(Dataset records)
((
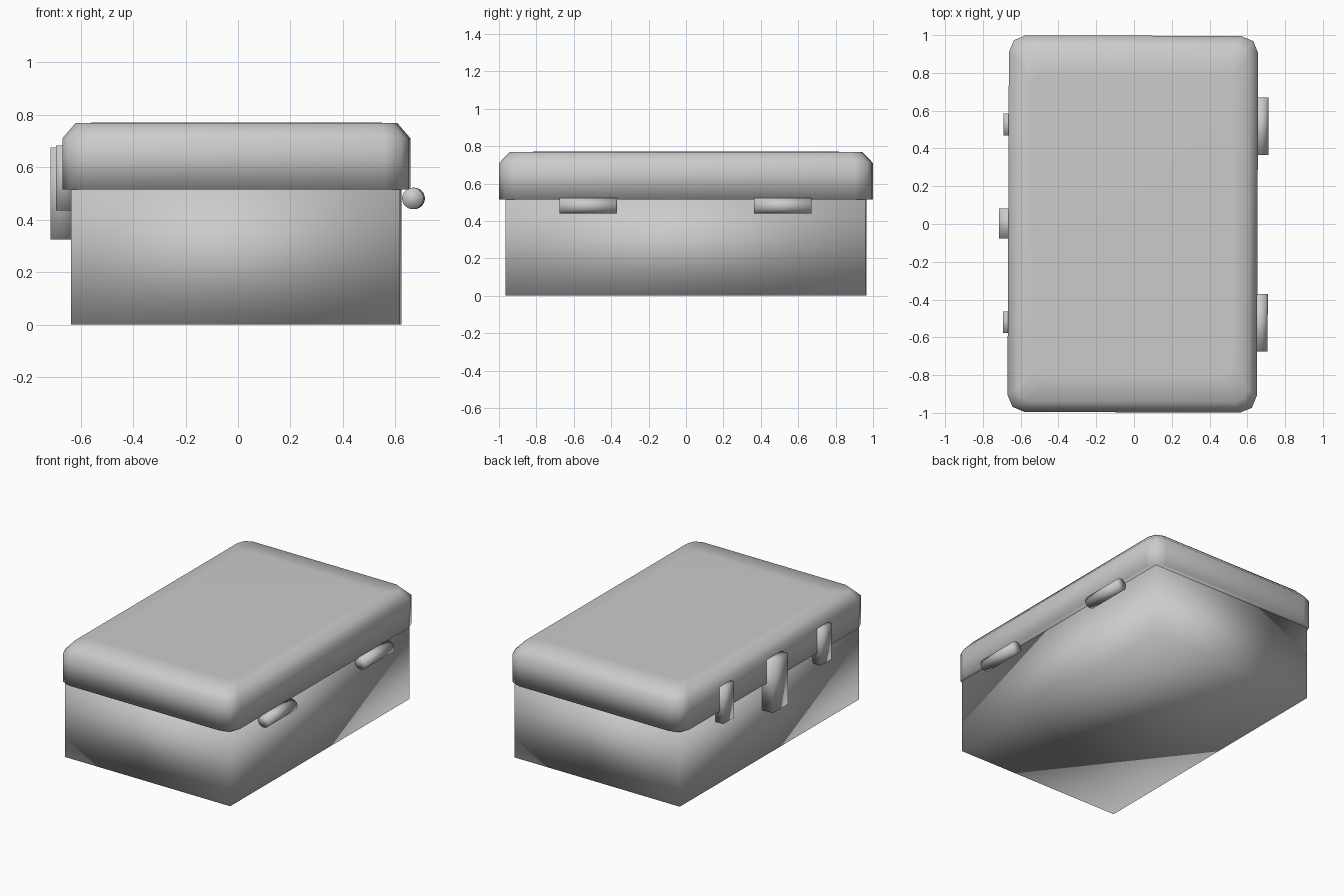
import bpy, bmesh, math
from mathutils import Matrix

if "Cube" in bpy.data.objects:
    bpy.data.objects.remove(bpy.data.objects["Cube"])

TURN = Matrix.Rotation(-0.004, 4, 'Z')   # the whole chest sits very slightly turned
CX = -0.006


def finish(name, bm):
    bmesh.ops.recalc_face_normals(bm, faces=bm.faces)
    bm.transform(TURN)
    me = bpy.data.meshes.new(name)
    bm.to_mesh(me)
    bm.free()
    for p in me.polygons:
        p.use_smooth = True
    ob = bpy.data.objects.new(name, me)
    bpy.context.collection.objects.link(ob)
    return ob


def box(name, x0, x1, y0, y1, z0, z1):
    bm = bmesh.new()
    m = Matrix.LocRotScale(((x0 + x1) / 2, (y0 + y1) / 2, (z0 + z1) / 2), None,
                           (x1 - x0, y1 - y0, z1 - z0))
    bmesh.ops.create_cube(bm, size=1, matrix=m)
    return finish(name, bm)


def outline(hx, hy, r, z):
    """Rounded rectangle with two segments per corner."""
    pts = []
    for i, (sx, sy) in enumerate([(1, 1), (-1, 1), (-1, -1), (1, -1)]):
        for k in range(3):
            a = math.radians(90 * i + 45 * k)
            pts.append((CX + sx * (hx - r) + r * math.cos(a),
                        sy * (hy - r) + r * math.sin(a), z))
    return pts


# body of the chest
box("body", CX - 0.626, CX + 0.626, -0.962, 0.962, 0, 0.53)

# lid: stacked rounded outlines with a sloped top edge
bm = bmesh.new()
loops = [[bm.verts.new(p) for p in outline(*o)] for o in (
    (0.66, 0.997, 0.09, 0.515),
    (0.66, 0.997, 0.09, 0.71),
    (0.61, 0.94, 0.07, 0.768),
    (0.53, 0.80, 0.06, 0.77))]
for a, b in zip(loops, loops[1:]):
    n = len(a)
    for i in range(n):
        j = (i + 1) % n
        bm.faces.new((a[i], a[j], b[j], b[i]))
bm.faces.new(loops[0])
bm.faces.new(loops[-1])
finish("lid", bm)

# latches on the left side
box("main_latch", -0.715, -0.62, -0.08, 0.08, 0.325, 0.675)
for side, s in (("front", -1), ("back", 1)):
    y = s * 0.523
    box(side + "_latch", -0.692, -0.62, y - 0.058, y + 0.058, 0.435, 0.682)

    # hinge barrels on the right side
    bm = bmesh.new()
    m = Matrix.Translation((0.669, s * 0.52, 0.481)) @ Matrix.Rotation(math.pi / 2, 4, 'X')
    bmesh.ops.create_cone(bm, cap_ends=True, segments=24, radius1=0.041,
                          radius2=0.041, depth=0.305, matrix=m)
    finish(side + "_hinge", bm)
))
- **Your objective**
Look through the records for the string "bmesh". Copy every line that has it.

- **Task answer**
import bpy, bmesh, math
    bmesh.ops.recalc_face_normals(bm, faces=bm.faces)
    bm = bmesh.new()
    bmesh.ops.create_cube(bm, size=1, matrix=m)
bm = bmesh.new()
    bm = bmesh.new()
    bmesh.ops.create_cone(bm, cap_ends=True, segments=24, radius1=0.041,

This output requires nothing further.